Although there is no current vacancy north of the border, a disappointing start to the Scots' World Cup qualifying campaign has ramped up the pressure on Strachan and led to pundits considering who should assume the reins were the current manager to move on.
Edinburgh-based O'Neill has already emerged as a popular choice in the Scottish press due to the job he has done in transforming Northern Ireland from minnows with one win in his first 18, to Euro 2016 participants currently defending a 10-game home unbeaten streak.
O'Neill penned a four-year contract extension in March and his team have made a fine start in their own bid to reach Russia in two years' time, though the Northern Irish boss chose his words carefully when the prospect of the Scottish job was put to him.
Asked if Northern Ireland fans should be concerned by the link, O'Neill replied: "No, I don't think so.
"First of all, there's someone in that job who I have a huge amount of respect for, who is a manager I played under (at Coventry).
"It's probably the fact I live in Scotland is a bigger driving factor of that than anything else.
"I haven't given a second thought to that at all. I'd rather not give a comment on that situation at the minute to be fair."
O'Neill may not be the only member of the Northern Irish staff to have admirers in Scotland.
Assistant Austin MacPhee, known for his analytical expertise, could be considered for his country's technical director post and O'Neill, who lost Stephen Robinson when the Oldham vacancy arose in the summer, would not begrudge his aides should they wish to further their careers elsewhere.
"You can't stop that, if people do well you want them to progress," O'Neill added.
"You can't just keep people and not expect them to grow and their own careers flourish. So what's down the line I don't give a lot of thought to.
"You can't plan for that. Football is about the here and now and that's where our focus is."
O'Neill will take charge of Northern Ireland's 13th and final match of the calendar year when a depleted Croatia side visit Windsor Park on Tuesday night.

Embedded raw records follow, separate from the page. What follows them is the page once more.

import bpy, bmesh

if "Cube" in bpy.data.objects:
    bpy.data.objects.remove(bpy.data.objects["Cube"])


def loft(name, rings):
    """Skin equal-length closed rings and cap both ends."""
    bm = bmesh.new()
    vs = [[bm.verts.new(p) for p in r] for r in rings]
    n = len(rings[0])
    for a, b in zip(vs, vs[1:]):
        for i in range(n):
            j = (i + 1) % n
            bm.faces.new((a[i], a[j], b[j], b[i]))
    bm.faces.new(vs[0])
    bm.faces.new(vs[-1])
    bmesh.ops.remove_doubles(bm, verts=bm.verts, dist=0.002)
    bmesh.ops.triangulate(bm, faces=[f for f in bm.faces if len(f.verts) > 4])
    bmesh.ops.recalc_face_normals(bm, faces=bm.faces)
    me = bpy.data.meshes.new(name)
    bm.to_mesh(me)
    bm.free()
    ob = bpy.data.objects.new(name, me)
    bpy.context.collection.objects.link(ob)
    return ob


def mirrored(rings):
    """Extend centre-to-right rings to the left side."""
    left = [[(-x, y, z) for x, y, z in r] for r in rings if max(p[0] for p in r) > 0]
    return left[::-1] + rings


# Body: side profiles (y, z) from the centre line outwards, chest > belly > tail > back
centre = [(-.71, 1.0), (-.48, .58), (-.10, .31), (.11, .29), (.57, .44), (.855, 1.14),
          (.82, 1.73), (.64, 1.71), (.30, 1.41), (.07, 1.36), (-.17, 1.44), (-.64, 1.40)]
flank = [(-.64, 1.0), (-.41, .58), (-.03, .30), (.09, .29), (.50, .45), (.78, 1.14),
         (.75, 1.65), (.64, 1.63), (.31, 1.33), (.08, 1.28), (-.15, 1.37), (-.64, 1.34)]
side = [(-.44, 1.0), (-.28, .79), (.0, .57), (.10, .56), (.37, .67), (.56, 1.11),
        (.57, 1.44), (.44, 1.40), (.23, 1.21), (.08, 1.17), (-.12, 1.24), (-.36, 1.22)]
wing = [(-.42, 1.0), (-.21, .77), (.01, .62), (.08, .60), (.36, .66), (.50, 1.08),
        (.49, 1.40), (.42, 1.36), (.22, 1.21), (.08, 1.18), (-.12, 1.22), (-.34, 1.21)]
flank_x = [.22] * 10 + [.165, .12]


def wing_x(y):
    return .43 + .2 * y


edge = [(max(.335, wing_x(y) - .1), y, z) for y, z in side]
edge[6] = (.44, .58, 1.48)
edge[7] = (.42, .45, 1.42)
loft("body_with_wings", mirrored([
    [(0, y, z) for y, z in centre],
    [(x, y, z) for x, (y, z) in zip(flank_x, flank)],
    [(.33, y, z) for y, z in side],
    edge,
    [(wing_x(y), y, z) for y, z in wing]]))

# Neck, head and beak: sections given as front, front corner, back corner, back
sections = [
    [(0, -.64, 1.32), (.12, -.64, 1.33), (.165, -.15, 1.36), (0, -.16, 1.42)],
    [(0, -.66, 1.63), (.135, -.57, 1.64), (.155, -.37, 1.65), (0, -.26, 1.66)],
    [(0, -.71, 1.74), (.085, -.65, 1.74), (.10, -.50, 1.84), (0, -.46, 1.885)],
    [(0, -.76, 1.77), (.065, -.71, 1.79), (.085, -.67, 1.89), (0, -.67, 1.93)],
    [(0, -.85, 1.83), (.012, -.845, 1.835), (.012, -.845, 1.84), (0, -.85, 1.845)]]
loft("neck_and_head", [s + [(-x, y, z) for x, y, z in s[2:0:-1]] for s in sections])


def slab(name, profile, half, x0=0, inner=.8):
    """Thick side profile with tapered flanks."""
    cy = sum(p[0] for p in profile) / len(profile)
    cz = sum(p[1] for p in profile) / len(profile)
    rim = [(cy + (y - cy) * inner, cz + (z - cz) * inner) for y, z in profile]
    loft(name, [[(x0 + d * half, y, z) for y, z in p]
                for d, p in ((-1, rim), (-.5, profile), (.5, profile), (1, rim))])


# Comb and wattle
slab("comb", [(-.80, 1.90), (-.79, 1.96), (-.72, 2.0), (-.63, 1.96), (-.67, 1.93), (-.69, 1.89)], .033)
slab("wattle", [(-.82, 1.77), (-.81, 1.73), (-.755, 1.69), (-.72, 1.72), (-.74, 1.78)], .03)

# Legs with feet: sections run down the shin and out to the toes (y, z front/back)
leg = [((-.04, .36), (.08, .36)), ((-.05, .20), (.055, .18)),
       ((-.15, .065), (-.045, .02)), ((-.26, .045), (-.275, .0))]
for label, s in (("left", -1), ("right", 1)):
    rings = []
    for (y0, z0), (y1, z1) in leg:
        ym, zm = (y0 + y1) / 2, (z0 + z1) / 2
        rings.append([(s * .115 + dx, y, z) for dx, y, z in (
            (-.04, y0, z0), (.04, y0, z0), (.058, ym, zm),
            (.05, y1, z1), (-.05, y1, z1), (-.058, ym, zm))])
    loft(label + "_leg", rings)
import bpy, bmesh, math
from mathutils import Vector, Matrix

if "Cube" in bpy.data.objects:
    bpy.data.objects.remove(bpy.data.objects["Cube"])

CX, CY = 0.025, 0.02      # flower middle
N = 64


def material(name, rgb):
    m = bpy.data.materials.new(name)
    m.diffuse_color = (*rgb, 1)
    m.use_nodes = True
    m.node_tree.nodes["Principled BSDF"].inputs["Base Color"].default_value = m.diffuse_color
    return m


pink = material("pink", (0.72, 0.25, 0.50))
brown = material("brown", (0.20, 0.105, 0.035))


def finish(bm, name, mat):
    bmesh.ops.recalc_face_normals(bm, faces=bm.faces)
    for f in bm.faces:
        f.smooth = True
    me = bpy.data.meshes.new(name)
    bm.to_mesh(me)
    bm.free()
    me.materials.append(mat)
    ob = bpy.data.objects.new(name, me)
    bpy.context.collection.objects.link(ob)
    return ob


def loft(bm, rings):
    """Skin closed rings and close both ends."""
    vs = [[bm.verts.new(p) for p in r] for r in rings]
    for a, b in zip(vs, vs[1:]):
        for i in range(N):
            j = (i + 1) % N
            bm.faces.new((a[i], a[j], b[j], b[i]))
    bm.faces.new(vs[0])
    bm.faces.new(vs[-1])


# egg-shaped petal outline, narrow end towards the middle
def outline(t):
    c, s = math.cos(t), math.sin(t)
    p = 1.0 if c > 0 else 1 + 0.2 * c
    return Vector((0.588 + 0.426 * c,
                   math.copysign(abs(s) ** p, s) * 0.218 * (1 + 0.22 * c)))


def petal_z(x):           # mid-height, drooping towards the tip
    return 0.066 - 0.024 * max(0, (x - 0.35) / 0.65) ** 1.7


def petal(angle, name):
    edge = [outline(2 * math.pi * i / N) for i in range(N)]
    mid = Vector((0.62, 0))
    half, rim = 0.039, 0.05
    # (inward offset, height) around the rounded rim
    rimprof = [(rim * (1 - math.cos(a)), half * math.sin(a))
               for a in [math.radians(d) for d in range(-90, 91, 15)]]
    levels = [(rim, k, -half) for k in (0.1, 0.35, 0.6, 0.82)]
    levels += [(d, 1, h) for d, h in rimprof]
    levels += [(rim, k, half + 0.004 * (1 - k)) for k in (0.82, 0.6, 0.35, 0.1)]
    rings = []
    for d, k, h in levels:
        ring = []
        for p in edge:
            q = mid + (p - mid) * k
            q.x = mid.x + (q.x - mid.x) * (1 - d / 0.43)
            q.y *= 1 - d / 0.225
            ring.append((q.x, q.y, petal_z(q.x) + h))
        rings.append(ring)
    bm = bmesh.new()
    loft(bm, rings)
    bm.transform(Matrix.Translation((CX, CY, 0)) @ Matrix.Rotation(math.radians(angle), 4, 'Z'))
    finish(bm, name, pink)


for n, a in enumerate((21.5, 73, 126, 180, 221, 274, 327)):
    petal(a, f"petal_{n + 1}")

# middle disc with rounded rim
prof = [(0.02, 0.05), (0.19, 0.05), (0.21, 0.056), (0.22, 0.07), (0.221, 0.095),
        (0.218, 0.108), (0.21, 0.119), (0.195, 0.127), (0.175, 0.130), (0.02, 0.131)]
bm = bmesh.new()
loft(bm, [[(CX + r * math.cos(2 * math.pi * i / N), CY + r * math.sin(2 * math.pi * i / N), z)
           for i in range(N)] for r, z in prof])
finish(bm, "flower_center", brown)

The likes of Luka Modric, Ivan Rakitic and Dejan Lovren are all missing from the visitors' ranks, while O'Neill is expected to hand starts to those he less frequently uses including back-up goalkeeper Alan Mannus and Niall McGinn, who will win his 50th cap.